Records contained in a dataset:

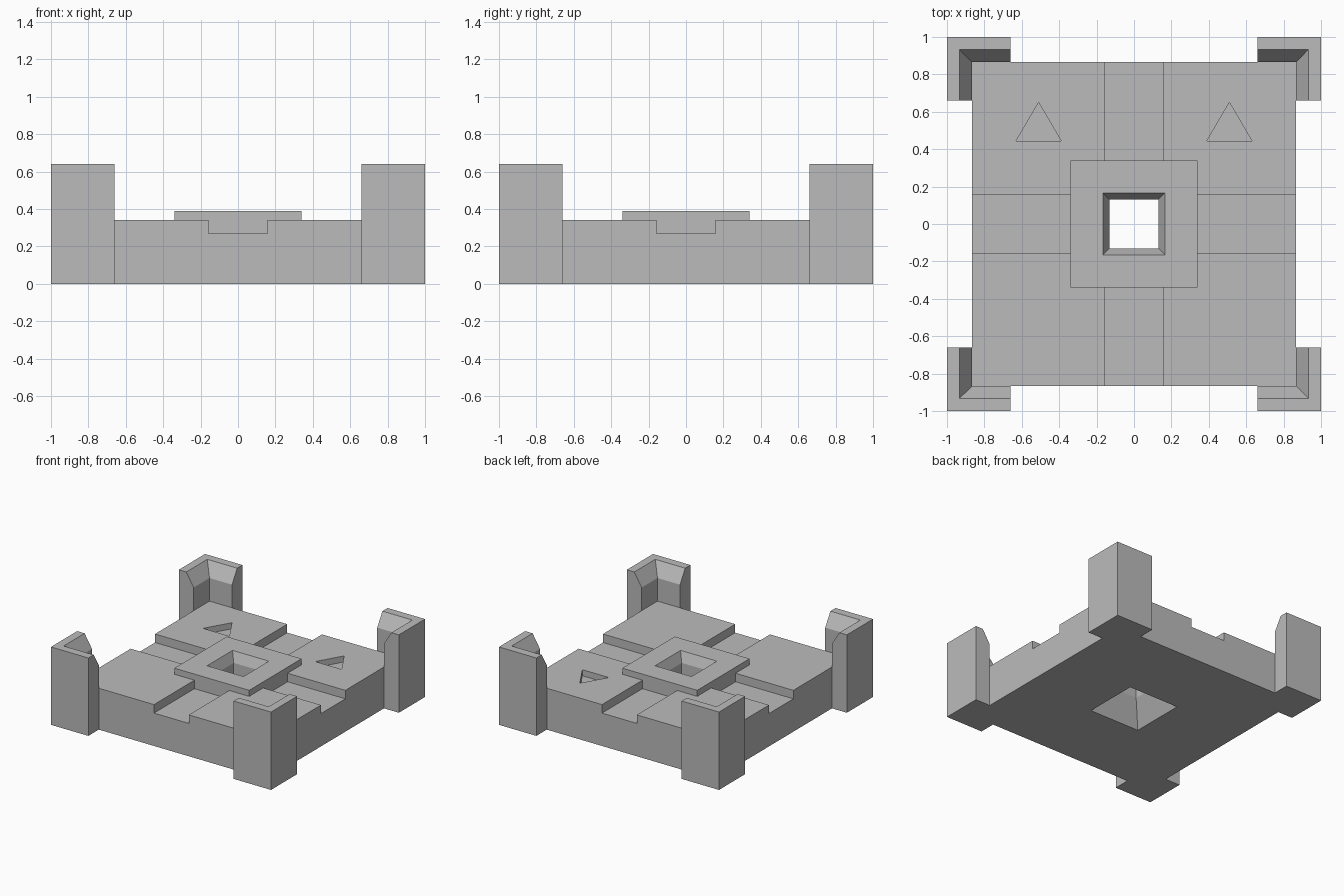
import bpy
import bmesh

cube = bpy.data.objects.get("Cube")
if cube:
    bpy.data.objects.remove(cube, do_unlink=True)

grey = bpy.data.materials.new("plain grey")
grey.use_nodes = True
grey.diffuse_color = (0.5, 0.5, 0.5, 1)
grey.node_tree.nodes["Principled BSDF"].inputs["Base Color"].default_value = (0.5, 0.5, 0.5, 1)


def loft(name, rings, closed=True):
    """Skin matching rings of points and cap both ends."""
    bm = bmesh.new()
    rows = [[bm.verts.new(p) for p in ring] for ring in rings]
    n = len(rows[0])
    for a, b in zip(rows, rows[1:]):
        for i in range(n):
            j = (i + 1) % n
            bm.faces.new((a[i], a[j], b[j], b[i]))
    bm.faces.new(rows[0])
    bm.faces.new(rows[-1])
    bmesh.ops.recalc_face_normals(bm, faces=bm.faces)
    mesh = bpy.data.meshes.new(name)
    bm.to_mesh(mesh)
    bm.free()
    mesh.materials.append(grey)
    obj = bpy.data.objects.new(name, mesh)
    bpy.context.collection.objects.link(obj)
    return obj


def rect(hx, hy, z):
    return [(-hx, -hy, z), (hx, -hy, z), (hx, hy, z), (-hx, hy, z)]


def box(name, hx, hy, z0, z1):
    return loft(name, [rect(hx, hy, z0), rect(hx, hy, z1)])


def combine(target, tool, operation):
    """Apply a boolean and remove the helper."""
    mod = target.modifiers.new("combine", 'BOOLEAN')
    mod.operation = operation
    mod.solver = 'EXACT'
    mod.object = tool
    tool.hide_render = True
    bpy.context.view_layer.objects.active = target
    bpy.ops.object.modifier_apply(modifier=mod.name)
    bpy.data.objects.remove(tool, do_unlink=True)


EDGE, TOP, FLOOR, HEIGHT = 0.865, 0.34, 0.27, 0.64

# Base slab with crossing channels and a raised centre block
base = box("base_plate", EDGE, EDGE, 0, TOP)
combine(base, box("channel_x", 1, 0.158, FLOOR, 0.5), 'DIFFERENCE')
combine(base, box("channel_y", 0.158, 1, FLOOR, 0.5), 'DIFFERENCE')
combine(base, box("centre_block", 0.34, 0.34, 0.1, 0.39), 'UNION')

# Centre opening, flared at the underside and bevelled at the top
hole = [(-0.02, 0.24), (0.2, 0.13), (0.31, 0.13), (0.41, 0.174)]
combine(base, loft("opening", [rect(h, h, z) for z, h in hole]), 'DIFFERENCE')

# Triangular recesses in the two back pads
for side in (-1, 1):
    cx = 0.51 * side
    tri = [(cx - 0.12, 0.445), (cx + 0.12, 0.445), (cx, 0.65)]
    cutter = loft("triangle", [[(x, y, z) for x, y in tri] for z in (TOP - 0.05, 0.5)])
    combine(base, cutter, 'DIFFERENCE')

# Mitred corner posts with a chamfered inner top edge
profile = [(1, 0), (1, HEIGHT), (0.932, HEIGHT), (EDGE, 0.53), (EDGE, 0)]
ARM = 0.66
for sx, x_name in ((-1, "right"), (1, "left")):
    for sy, y_name in ((-1, "front"), (1, "back")):
        rings = [
            [(sx * ARM, sy * d, z) for d, z in profile],
            [(sx * d, sy * d, z) for d, z in profile],
            [(sx * d, sy * ARM, z) for d, z in profile],
        ]
        loft(f"{y_name}_{x_name}_corner_post", rings)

Exercise description – Show all lines from the records above where the word "grey" occurs.

Exercise output –
grey = bpy.data.materials.new("plain grey")
grey.use_nodes = True
grey.diffuse_color = (0.5, 0.5, 0.5, 1)
grey.node_tree.nodes["Principled BSDF"].inputs["Base Color"].default_value = (0.5, 0.5, 0.5, 1)
    mesh.materials.append(grey)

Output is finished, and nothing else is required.